Work to complete: Where the line with "bmesh.ops.translate(bm, verts=box, vec=(x, y, (z0" appears below, start writing out lines exactly, and finish with the line with "low.append((p, s * 0.301, STEP_Z))", which is included; write out nothing else.

Data records:
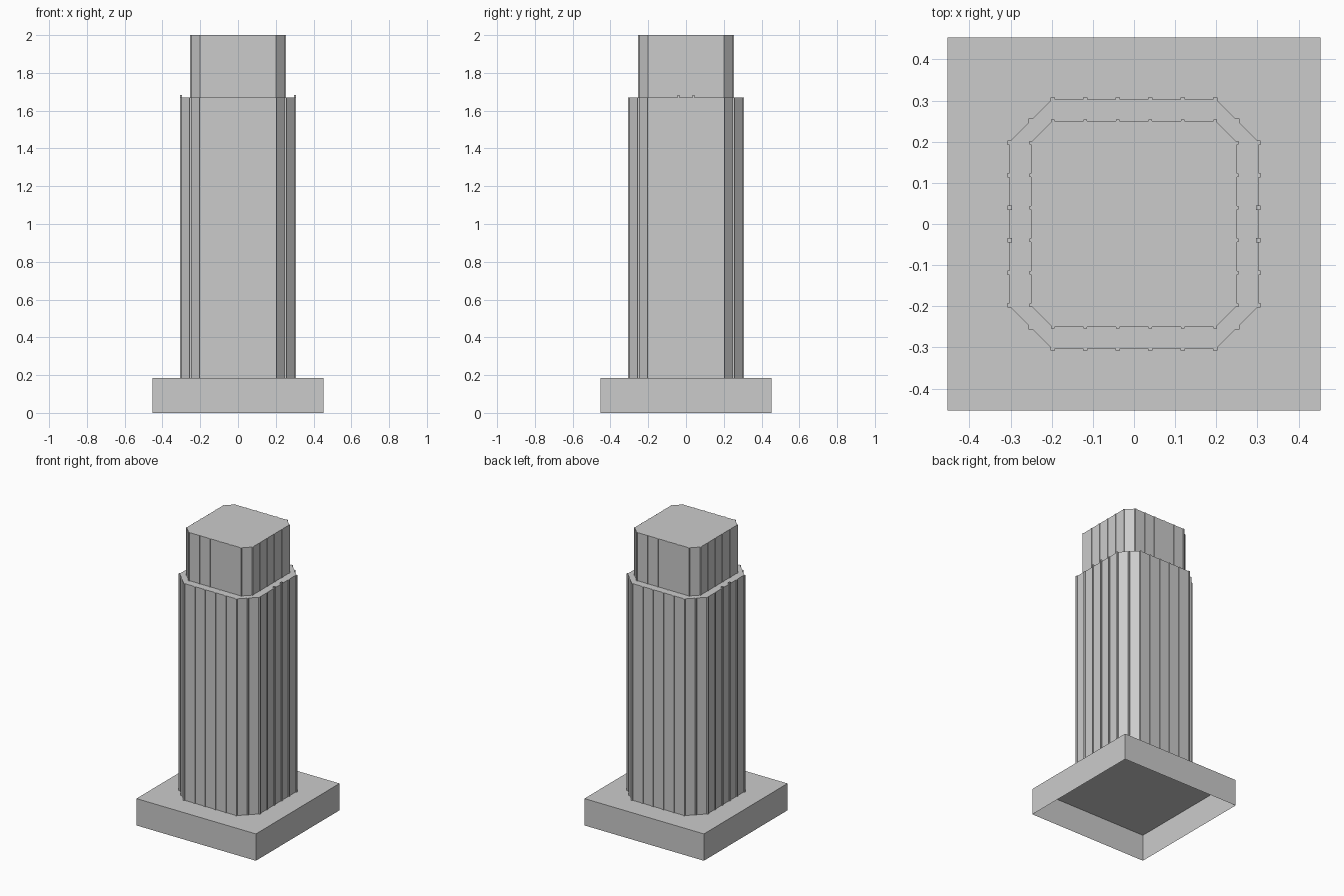
import bpy, bmesh

if "Cube" in bpy.data.objects:
    bpy.data.objects.remove(bpy.data.objects["Cube"])


def shell(name, outline, z0, z1):
    """Walls plus a flat cap, open underneath."""
    bm = bmesh.new()
    face = bm.faces.new([bm.verts.new((x, y, z1)) for x, y in outline])
    ext = bmesh.ops.extrude_edge_only(bm, edges=face.edges[:])
    for v in ext["geom"]:
        if isinstance(v, bmesh.types.BMVert):
            v.co.z = z0
    bmesh.ops.recalc_face_normals(bm, faces=bm.faces)
    return finish(name, bm)


def finish(name, bm):
    mesh = bpy.data.meshes.new(name)
    bm.to_mesh(mesh)
    bm.free()
    ob = bpy.data.objects.new(name, mesh)
    bpy.context.collection.objects.link(ob)
    return ob


def octagon(w, c):
    return [(c, -w), (w, -c), (w, c), (c, w), (-c, w), (-w, c), (-w, -c), (-c, -w)]


def ribs(name, places, z0, size):
    """Thin square strips, each given as x, y, top height."""
    bm = bmesh.new()
    for x, y, z1 in places:
        box = bmesh.ops.create_cube(bm, size=1)["verts"]
        bmesh.ops.scale(bm, verts=box, vec=(size, size, z1 - z0))
        bmesh.ops.translate(bm, verts=box, vec=(x, y, (z0 + z1) / 2))
    return finish(name, bm)


BASE_Z, STEP_Z, TOP_Z = 0.184, 1.67, 2.0
SPOTS = [(i - 2.5) * 0.079 for i in range(6)]

# square plinth, hollow below
b = 0.453
shell("plinth", [(-b, -b), (b, -b), (b, b), (-b, b)], 0, BASE_Z)

# two chamfered tiers
shell("lower_shaft", octagon(0.302, 0.2), BASE_Z, STEP_Z)
shell("upper_shaft", octagon(0.25, 0.199), STEP_Z, TOP_Z)

# lower ribs: six per side, one per chamfer; the middle side pairs stand proud
low = []
for s in (-1, 1):
    for p in SPOTS:
        low.append((p, s * 0.301, STEP_Z))
        low.append((s * 0.302, p, STEP_Z + (0.012 if abs(p) < 0.05 else 0)))
    for t in (-1, 1):
        low.append((s * 0.25, t * 0.25, STEP_Z))
ribs("lower_ribs", low, BASE_Z, 0.012)

# upper ribs: six per side
high = []
for s in (-1, 1):
    for p in SPOTS:
        high += [(p, s * 0.249, TOP_Z), (s * 0.249, p, TOP_Z)]
ribs("upper_ribs", high, STEP_Z, 0.009)
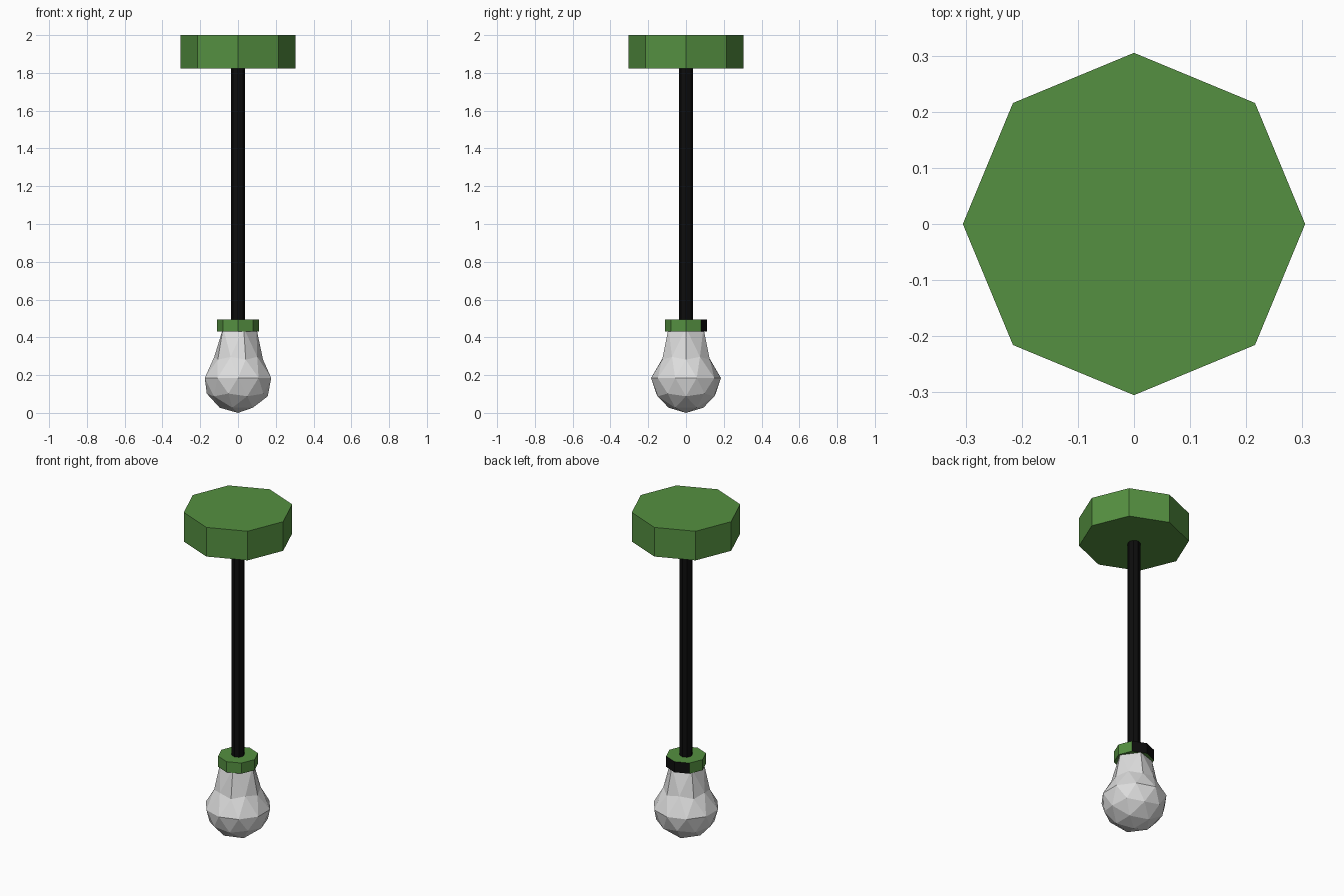
import bpy, bmesh, math

if "Cube" in bpy.data.objects:
    bpy.data.objects.remove(bpy.data.objects["Cube"])


def material(name, rgb):
    m = bpy.data.materials.new(name)
    m.diffuse_color = (*rgb, 1.0)
    m.use_nodes = True
    m.node_tree.nodes["Principled BSDF"].inputs["Base Color"].default_value = m.diffuse_color
    return m


GREEN = material("green metal", (0.09, 0.28, 0.052))
BLACK = material("black", (0.004, 0.004, 0.004))
GLASS = material("pale grey glass", (0.72, 0.72, 0.72))


def finish(name, bm, mats):
    bmesh.ops.recalc_face_normals(bm, faces=bm.faces)
    mesh = bpy.data.meshes.new(name)
    bm.to_mesh(mesh)
    bm.free()
    for m in mats:
        mesh.materials.append(m)
    ob = bpy.data.objects.new(name, mesh)
    bpy.context.collection.objects.link(ob)
    return ob


def prism(name, radius, z0, z1, mats, sides=8, rule=None):
    """Upright prism with a corner on the +x axis."""
    bm = bmesh.new()
    base = [bm.verts.new((radius * math.cos(2 * math.pi * i / sides),
                          radius * math.sin(2 * math.pi * i / sides), z0))
            for i in range(sides)]
    face = bm.faces.new(base)
    ext = bmesh.ops.extrude_face_region(bm, geom=[face], use_keep_orig=True)
    for v in ext["geom"]:
        if isinstance(v, bmesh.types.BMVert):
            v.co.z = z1
    bm.normal_update()
    if rule:
        for f in bm.faces:
            f.material_index = rule(f)
    return finish(name, bm, mats)


# ceiling plate, hanging rod
prism("ceiling_plate", 0.305, 1.822, 2.0, [GREEN])
prism("hanging_rod", 0.036, 0.47, 1.83, [BLACK])


# bulb collar: two side faces at the back are black
def back_faces(f):
    c = f.calc_center_median()
    az = math.degrees(math.atan2(c.y, c.x))
    return 1 if math.hypot(c.x, c.y) > 0.05 and 45 < az < 135 else 0


prism("bulb_collar", 0.112, 0.43, 0.495, [GREEN, BLACK], rule=back_faces)

# bulb: icosphere with the top pulled up into a neck
R = 0.185
bm = bmesh.new()
bmesh.ops.create_icosphere(bm, subdivisions=2, radius=1.0)
for v in bm.verts:
    z = v.co.z
    s = R
    if z > 0.7:            # neck end, hidden in the collar
        h = 0.45
    elif z > 0.2:          # shoulder ring
        s, h = R * 0.80, R + (z - 0.48) * R + 0.103
    else:
        h = R + z * R
    v.co = (v.co.x * s, v.co.y * s, h)
finish("bulb", bm, [GLASS])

Solution to the exercise:
        bmesh.ops.translate(bm, verts=box, vec=(x, y, (z0 + z1) / 2))
    return finish(name, bm)


BASE_Z, STEP_Z, TOP_Z = 0.184, 1.67, 2.0
SPOTS = [(i - 2.5) * 0.079 for i in range(6)]

# square plinth, hollow below
b = 0.453
shell("plinth", [(-b, -b), (b, -b), (b, b), (-b, b)], 0, BASE_Z)

# two chamfered tiers
shell("lower_shaft", octagon(0.302, 0.2), BASE_Z, STEP_Z)
shell("upper_shaft", octagon(0.25, 0.199), STEP_Z, TOP_Z)

# lower ribs: six per side, one per chamfer; the middle side pairs stand proud
low = []
for s in (-1, 1):
    for p in SPOTS:
        low.append((p, s * 0.301, STEP_Z))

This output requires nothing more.